Serious business, you might think, but the whole story seems more human. Script writers took a time to write a story full of easter eggs (there’s a comment about the cow level just in the prologue!), popcultural references and made virtual San Francisco a place worth visiting. Big kudos for missions like the one with Tom Cruise-like celebrity and a cult. There are some positively absurd stories here. It’s a pity that many side quests are not as entertaining with some repetition appearing especially later on in the game.
The most entertaining part of Watch Dogs 2 is the ability to finish most of those missions remotely. You are playing as a hacker, as you might remember, so it’s a well-thought change. Many times I’ve left Marcus sitting comfortably on grass while the tech was doing his job.
Fight only when you have to
The difference comes thanks to drones – a car and its UAV friend. It’s not long until you receive access to both of them and they come handy almost every time. You can hack into computers, energy stations, paralyze guards etc. Everything a young hacker needs to take down Blume and its overseer technology. There were a few different sandbox games released in the previous months but the drone mechanics are unique and make us think differently about stealth (Marcus can’t sit everywhere and bad things happen when he’s noticed).
It’s much harder to fall in love with Watch Dogs 2’s combat. Even when leaving out story-wise elements of Marcus’ beliefs, it isn’t hard to notice that gunfights weren’t the focus of Ubisoft Montreal’s team. And I’m okay with that. What makes me grind my teeth a bit is the fact thatthe cover system is hardly intuitive and you aren’t allowed to jump freely. At least you can print your weapons on a 3D printer. My little workshop with 3D horrors.
Various missions, both from main story and side quests, are often expanded by environmental puzzles. You’ll notice a lot of welcome improvements here. Very often they challenge you to think “in space” to get access to the required place or element. The city is full of collectibles but they are a target of space puzzles as well. Climbing is difficult and you have to use your drones or electronic items around you. San Francisco is great for sightseeing, but it’s also interesting to explore. It feels much more open in comparison to Watch Dogs. There are even in-game apps like Uber (here called Driver SF).
The whole progression system is now based on the number of DedSec’s app followers.
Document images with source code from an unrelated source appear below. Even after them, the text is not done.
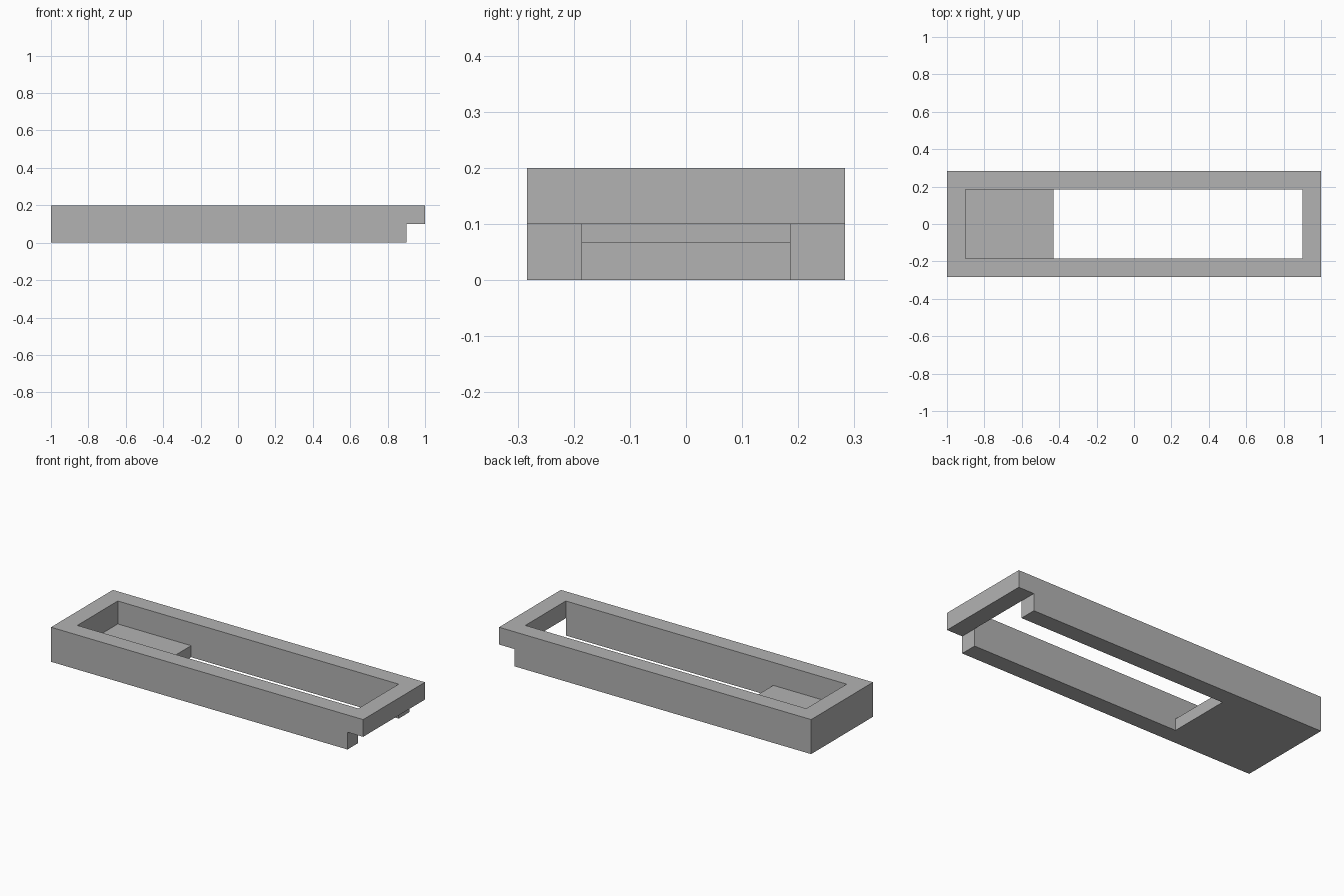
import bpy
import bmesh
from mathutils import Vector

cube = bpy.data.objects.get("Cube")
if cube:
    bpy.data.objects.remove(cube, do_unlink=True)

# One plain grey material
grey = bpy.data.materials.new("plain grey")
grey.use_nodes = True
colour = (0.45, 0.45, 0.45, 1)
grey.diffuse_color = colour
grey.node_tree.nodes["Principled BSDF"].inputs["Base Color"].default_value = colour

# Section planes through the tray along each axis
GRID = (
    (-1, -0.9, -0.43, 0.9, 1),
    (-0.283, -0.185, 0.185, 0.283),
    (0, 0.067, 0.1, 0.2),
)


def is_solid(cell):
    """Tell which blocks between the section planes are filled."""
    if any(i < 0 or i >= len(planes) - 1 for i, planes in zip(cell, GRID)):
        return False
    x, y, z = cell
    if x == 3:                 # raised crossbar at the open end
        return z == 2
    if x == 0 or y != 1:       # closed end and side rails
        return True
    return x == 1 and z == 0   # low floor plate


def build_frame():
    """Skin the filled blocks as a single closed solid."""
    bm = bmesh.new()
    corners = {}

    def vert(index):
        if index not in corners:
            corners[index] = bm.verts.new(Vector(p[i] for i, p in zip(index, GRID)))
        return corners[index]

    cells = [(x, y, z) for x in range(4) for y in range(3) for z in range(3)]
    for cell in filter(is_solid, cells):
        for axis in range(3):
            u, v = (axis + 1) % 3, (axis + 2) % 3
            for side in (0, 1):
                neighbour = list(cell)
                neighbour[axis] += 2 * side - 1
                if is_solid(neighbour):
                    continue
                loop = []
                for du, dv in ((0, 0), (1, 0), (1, 1), (0, 1)):
                    index = list(cell)
                    index[axis] += side
                    index[u] += du
                    index[v] += dv
                    loop.append(vert(tuple(index)))
                bm.faces.new(loop if side else loop[::-1])

    mesh = bpy.data.meshes.new("tray_frame")
    bm.to_mesh(mesh)
    bm.free()
    mesh.materials.append(grey)
    frame = bpy.data.objects.new("tray_frame", mesh)
    bpy.context.collection.objects.link(frame)


build_frame()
Their “computing power” is used for research and that means gaining skills. It feels natural, not like a blockade. I didn’t feel forced to grind those as they are granted for almost every activity. To justify myself, I’ve spent almost two hours running around the city to… take selfies with street art.
Meet the DedSec
I’m not a fan of racing games, but even I’ve felt a small discomfort while driving in Watch Dogs 2. San Francisco isn’t a very populated city (not like its real counterpart) and it makes very arcade model of driving a bit out of touch. Hacking while in motion is interesting but I preferred being outside the car. The additional reason is the fact that the framerate drops when we drive fast and furiously.
I should mention multiplayer modes but when I’ve played the game after the release they were turned off due to performance issues. I’ve tasted them a bit when they returned in some form but I’m no lover of other people invading my world.
Watch Dogs 2 is a much better game than its predecessor. It still lacks the level of polish we are familiar with thanks to Rockstar’s games, but it’s nevertheless an entertaining sandbox. After playing for two dozen of hours I’m confident that the game is bringing back the IP to the right track.